Inaccurate patient identification is a crucial problem for the healthcare industry. Providing proper treatment depends on precisely matching a person with his or her medical records. There is no room for error in what are often life and death situations.

Problems occur when patients share the same name – and often birthdates – within the same system. Recently, a large metropolitan healthcare provider reported having 138,000 patients sharing a name and date of birth with another person within the system. Potential problems are compounded when patients visit multiple healthcare providers and labs, creating records in more than one location.

Biometrics offer a solution

Biometric technologies offer a solution. Biometrics measure each person’s unique physical characteristics, such as fingerprints and iris and facial patterns. A recent Pew Charitable Trusts report outlined steps healthcare providers and government overseers must take to put a biometric solution into place.

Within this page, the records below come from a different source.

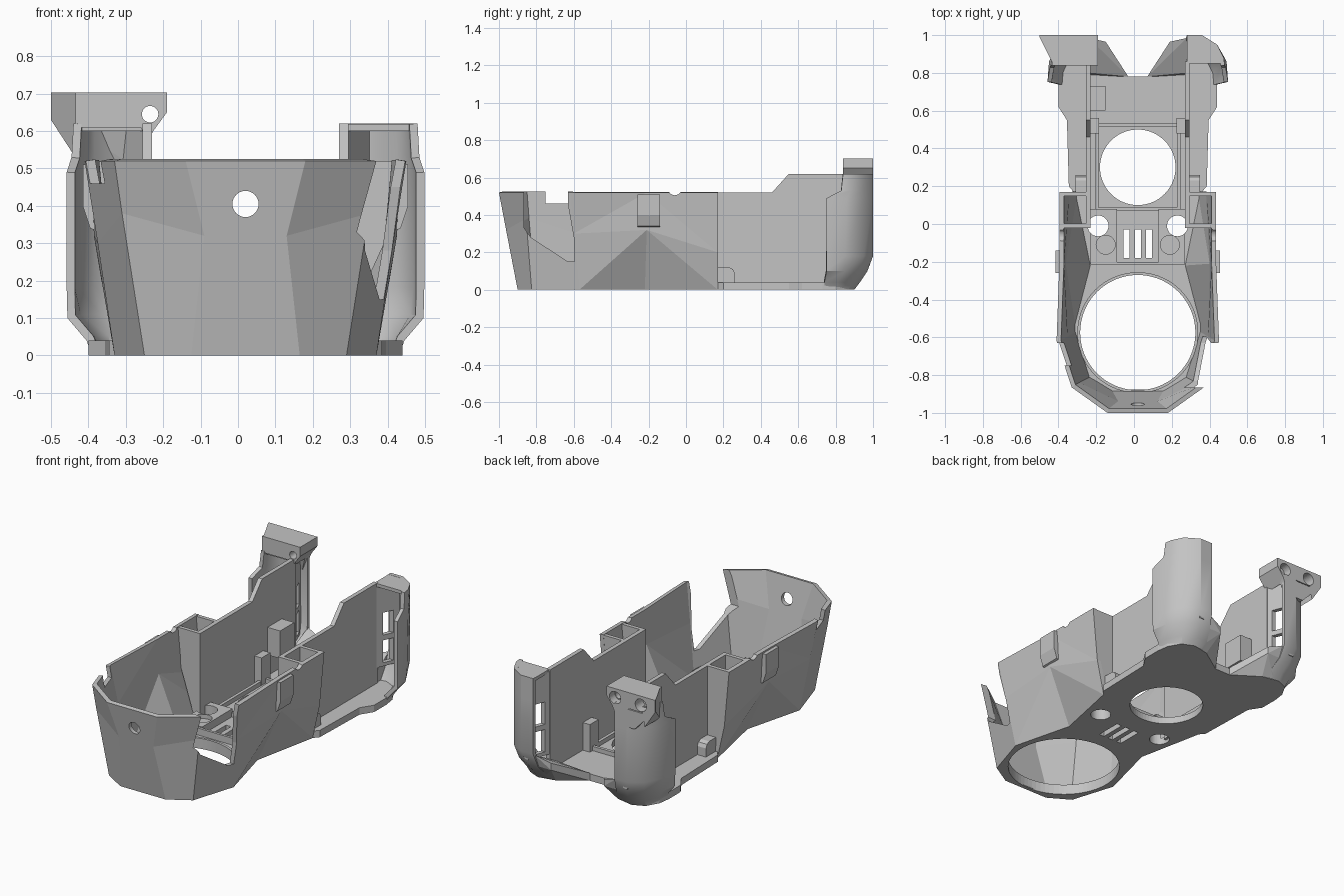
import bpy, bmesh, math
from mathutils import Vector

if "Cube" in bpy.data.objects:
    bpy.data.objects.remove(bpy.data.objects["Cube"])

CX = 0.02  # symmetry plane of the housing
mat = bpy.data.materials.new("light grey plastic")
mat.diffuse_color = (0.55, 0.55, 0.55, 1)
mat.use_nodes = True
mat.node_tree.nodes["Principled BSDF"].inputs["Base Color"].default_value = mat.diffuse_color


def make(name, bm):
    me = bpy.data.meshes.new(name)
    bm.to_mesh(me)
    bm.free()
    me.materials.append(mat)
    ob = bpy.data.objects.new(name, me)
    bpy.context.collection.objects.link(ob)
    return ob


def prism(name, pts, axis, a, b):
    """Extrude a 2D outline along an axis from a to b."""
    put = {'x': lambda u, v: (a, u, v), 'y': lambda u, v: (u, a, v), 'z': lambda u, v: (u, v, a)}[axis]
    bm = bmesh.new()
    face = bm.faces.new([bm.verts.new(put(u, v)) for u, v in pts])
    ext = bmesh.ops.extrude_face_region(bm, geom=[face])
    move = Vector([b - a if axis == c else 0 for c in 'xyz'])
    bmesh.ops.translate(bm, vec=move, verts=[v for v in ext['geom'] if isinstance(v, bmesh.types.BMVert)])
    bmesh.ops.recalc_face_normals(bm, faces=bm.faces)
    return make(name, bm)


def box(name, x0, x1, y0, y1, z0, z1):
    return prism(name, [(x0, y0), (x1, y0), (x1, y1), (x0, y1)], 'z', z0, z1)


def disc(u, v, r, n=48):
    return [(u + r * math.cos(2 * math.pi * i / n), v + r * math.sin(2 * math.pi * i / n)) for i in range(n)]


def hull(name, pts):
    bm = bmesh.new()
    for p in pts:
        bm.verts.new(p)
    bmesh.ops.convex_hull(bm, input=bm.verts)
    loose = [v for v in bm.verts if not v.link_faces]
    bmesh.ops.delete(bm, geom=loose, context='VERTS')
    bmesh.ops.recalc_face_normals(bm, faces=bm.faces)
    return make(name, bm)


def use(ob):
    bpy.ops.object.select_all(action='DESELECT')
    ob.select_set(True)
    bpy.context.view_layer.objects.active = ob


def shell(name, rings, thick, apex=()):
    """Loft open rings of 3D points and thicken inward; facets fan out from apex columns."""
    bm = bmesh.new()
    rows = [[bm.verts.new(p) for p in pts] for pts in rings]
    for lo, hi in zip(rows, rows[1:]):
        for i in range(len(lo) - 1):
            a, b, c, d = lo[i], lo[i + 1], hi[i + 1], hi[i]
            if i + 1 in apex:
                bm.faces.new((a, b, c)), bm.faces.new((a, c, d))
            elif i in apex:
                bm.faces.new((a, b, d)), bm.faces.new((b, c, d))
            else:
                bm.faces.new((a, b, c, d))
    ob = make(name, bm)
    m = ob.modifiers.new("thickness", 'SOLIDIFY')
    m.thickness, m.offset, m.use_even_offset = thick, -1, True
    use(ob)
    bpy.ops.object.modifier_apply(modifier=m.name)
    return ob


def cut(ob, *cutters):
    for c in cutters:
        c.hide_render = True
        m = ob.modifiers.new("cut", 'BOOLEAN')
        m.operation, m.solver, m.object = 'DIFFERENCE', 'EXACT', c
        use(ob)
        bpy.ops.object.modifier_apply(modifier=m.name)
        bpy.data.objects.remove(c)


def both(half):
    """Left side reversed, then right side: outline from left rear round the nose to right rear."""
    return [(CX - x, *r) for x, *r in reversed(half)] + [(CX + x, *r) for x, *r in half]


# faceted front shell
low = [(.145, -.90), (.27, -.825), (.35, -.57), (.26, -.22), (.34, .17)]
mid = [(.11, -.962, .32), (.33, -.855, .38), (.395, -.60, .30), (.405, -.21, .32), (.385, .17, .20)]
top = [(.16, -1.0), (.35, -.865), (.43, -.62), (.415, -.21), (.415, .17)]
front = shell("front_shell", [both([(*p, 0) for p in low]), both(mid), both([(*p, .52) for p in top])],
              .024, apex=(1, 8))
cut(front,
    prism("nose_hole", disc(CX, .405, .035), 'y', -1.2, -.7),
    prism("right_notch", [(-.865, .6), (-.865, .33), (-.83, .28), (-.63, .15), (-.595, .15),
                          (-.60, .28), (-.63, .45), (-.63, .6)], 'x', .2, .6),
    prism("left_notch", [(-.75, .6), (-.75, .46), (-.63, .46), (-.63, .6)], 'x', -.6, -.2),
    prism("side_dip", disc(-.06, .54, .035, 24), 'x', -.6, .6))

# floor with its openings
outline = low + [(.365, .20), (.375, .55), (.42, .62), (.42, .73), (.41, .80), (.37, .87),
                 (.30, .90), (.20, .88), (.06, .78)]
floor = prism("floor", both(outline), 'z', 0, .04)
holes = [prism("large_opening", disc(CX, -.575, .305, 72), 'z', -.1, .1),
         prism("small_opening", disc(CX, .30, .20, 64), 'z', -.1, .1)]
for k in (-1, 0, 1):
    holes.append(box("vent", CX + k * .06 - .016, CX + k * .06 + .016, -.18, -.03, -.1, .1))
for s in (1, -1):
    holes.append(prism("bolt_hole", disc(CX + s * .21, -.01, .055), 'z', -.1, .1))
cut(floor, *holes)

# collar round the large opening
collar = prism("large_collar", disc(CX, -.575, .32, 72), 'z', .005, .06)
cut(collar, prism("collar_hole", disc(CX, -.575, .305, 72), 'z', -.1, .1))

# rim round the small opening, and cross ribs
rim = box("small_rim", CX - .225, CX + .225, .07, .535, .03, .065)
cut(rim, box("rim_hole", CX - .207, CX + .207, .088, .517, 0, .1))
box("front_rib", CX - .25, CX + .25, -.215, -.20, .03, .08)
box("left_wall_block", -.235, -.15, .60, .73, .16, .32)

for s, side in ((1, "right"), (-1, "left")):
    X = lambda x: CX + s * x

    def sbox(name, x0, x1, *rest):
        a, b = sorted((X(x0), X(x1)))
        return box(side + name, a, b, *rest)

    # flat rear side wall
    prism(side + "_side_wall", [(-.02, .02), (.86, .02), (.86, .62), (.55, .62),
                                (.46, .52), (-.02, .52)], 'x', X(.25), X(.275))

    # slotted end plate turning outward behind the wall
    plate = prism(side + "_slotted_plate", [(X(.25), .85), (X(.275), .85), (X(.335), .985), (X(.305), .985)],
                  'z', .13, .61)
    cut(plate, *[sbox("_slot", .2, .4, .885, .945, z, z + .13) for z in (.15, .31)])

    # bulkhead closing the step, and pocket wall in front of it
    for nm, y in (("_bulkhead", .147), ("_pocket_wall", -.02)):
        prof = [(.25, .0), (.33, .0), (.38, .20), (.41, .52), (.25, .52)]
        if y < 0:
            prof = [(.25, .02), (.285, .02), (.375, .30), (.405, .52), (.25, .52)]
        prism(side + nm, [(X(x), z) for x, z in prof], 'y', y, y + .022)

    # raised bolt deck
    deck = sbox("_bolt_deck", .11, .25, -.20, .08, .03, .085)
    cut(deck, prism("deck_hole", disc(X(.21), -.01, .055), 'z', -.1, .2),
        prism("deck_pocket", disc(X(.17), -.11, .05), 'z', .06, .2))

    # small clips, tabs and outer channel
    sbox("_clip_post", .205, .255, .48, .56, .03, .20)
    prism(side + "_outer_tab", [(.165, .03), (.26, .03), (.26, .09), (.25, .11), (.23, .12), (.165, .12)],
          'x', X(.27), X(.33))
    hull(side + "_outer_channel", [(X(x), y, z) for y in (-.26, -.14)
                                   for x, z in ((.39, .33), (.415, .34), (.435, .40), (.435, .51), (.395, .51))])

    # curved rear leg, open toward the front
    rings = [(0, [(.41, .74), (.40, .80), (.37, .87), (.30, .90), (.22, .88)]),
             (.04, [(.425, .74), (.42, .81), (.38, .89), (.30, .93), (.23, .92)]),
             (.10, [(.476, .752), (.46, .85), (.40, .93), (.32, .97), (.25, .97)]),
             (.18, [(.478, .752), (.47, .85), (.42, .95), (.34, 1.0), (.26, 1.0)]),
             (.49, [(.478, .752), (.47, .86), (.42, .95), (.34, 1.0), (.26, 1.0)]),
             (.53, [(.465, .83), (.46, .88), (.42, .95), (.34, 1.0), (.26, 1.0)]),
             (.62, [(.46, .84), (.455, .88), (.42, .95), (.34, 1.0), (.26, 1.0)])]
    rings = [[(X(x), y, z) for x, y in (p if s > 0 else p[::-1])] for z, p in rings]
    leg = shell(side + "_rear_leg", rings, .022)
    use(leg)
    bpy.ops.object.shade_smooth_by_angle(angle=math.radians(32))
    prism(side + "_leg_cap", [(X(x), y) for x, y in ((.26, .85), (.455, .85), (.45, .885), (.415, .945),
                                                     (.34, .995), (.26, .995))], 'z', .60, .619)

    # sloping foot on the inside of the leg
    hull(side + "_foot", [(X(x), y, z) for x, y, z in (
        (.05, .78, 0), (.05, .78, .045), (.27, .78, 0), (.27, .80, .07), (.20, .88, 0), (.27, .89, 0),
        (.17, .965, .10), (.17, .965, .14), (.26, .965, .10), (.26, .985, .17))])

# mounting head on the left leg, with two bolt holes
head = prism("mount_head", [(-.5, .703), (-.19, .703), (-.19, .65), (-.245, .575), (-.26, .61),
                            (-.42, .61), (-.435, .53), (-.5, .63)], 'y', .84, 1.0)
cut(head, prism("head_hole", disc(-.235, .645, .022, 32), 'y', .7, 1.1),
    prism("head_recess_a", disc(-.245, .65, .036, 32), 'y', .95, 1.1),
    prism("head_recess_b", disc(-.41, .65, .036, 32), 'y', .93, 1.1),
    prism("head_side_taper", [(-.6, .8), (-.435, .8), (-.435, .86), (-.505, 1.0), (-.6, 1.0)], 'z', .4, .8))
hull("mount_brace", [(-.37, 1.0, .50), (-.27, 1.0, .50), (-.47, 1.0, .605), (-.225, 1.0, .605),
                     (-.37, .975, .50), (-.27, .975, .50), (-.44, .94, .61), (-.23, .95, .61)])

One important step is setting standards. System enrollment using raw images enables easy exchange between healthcare providers. However, breached databases provide hackers with images capable of opening financial accounts and other personal sites. Encrypted biometric templates add a layer of protection but are difficult to share. Other issues, such as protecting sensitive data found in patient health records, must be addressed.

Benefits of contactless iris recognition

And which biometric modality is the best choice for healthcare systems? It’s not fingerprints, which involve patients touching a shared reader with the possibility of passing viruses or bacteria. Skin conditions, such as eczema and leprosy, can alter the ridges that create a fingerprint pattern. Also, fingerprint systems may not work with patients required to wear gloves as part of a treatment protocol.

Testing by government organizations has shown facial recognition is not as accurate in identifying people of color or patients wearing personal protective equipment, including masks and goggles. Facial scans are very accurate in a one-to-one match – authenticating identity between live photo and one other image. The accuracy is not as good when identifying a person in a one-to-many comparison using multiple images, as might be the case with an unconscious patient unable to provide identification.

Contactless iris recognition technology is unaffected by skin color or the wearing of PPE, contacts or other corrective lenses. And the iris scans can discern differences in the iris patterns of genetic twins and are equally accurate and fast in both one-to-one and one-to-many matches.

Since the iris is fully formed by the age of one, iris scans accurately identify children. Iris Portable, handheld readers enable iris scans virtually anywhere – inside patient rooms, laboratories, pharmacies and hospital lobbies. Iris images are captured in a technology similar to that found in consumer camcorders. The enrollment or verifications processes do not require the use of lasers, bright illumination or close-up imaging.

Benefits of biometrics in healthcare

By accurately identifying patients, iris-based biometric technology reduces medical errors, assists with correct billing and helps eliminate fraud by eliminating a person’s ability to pose as another person to gain treatment or pharmaceuticals.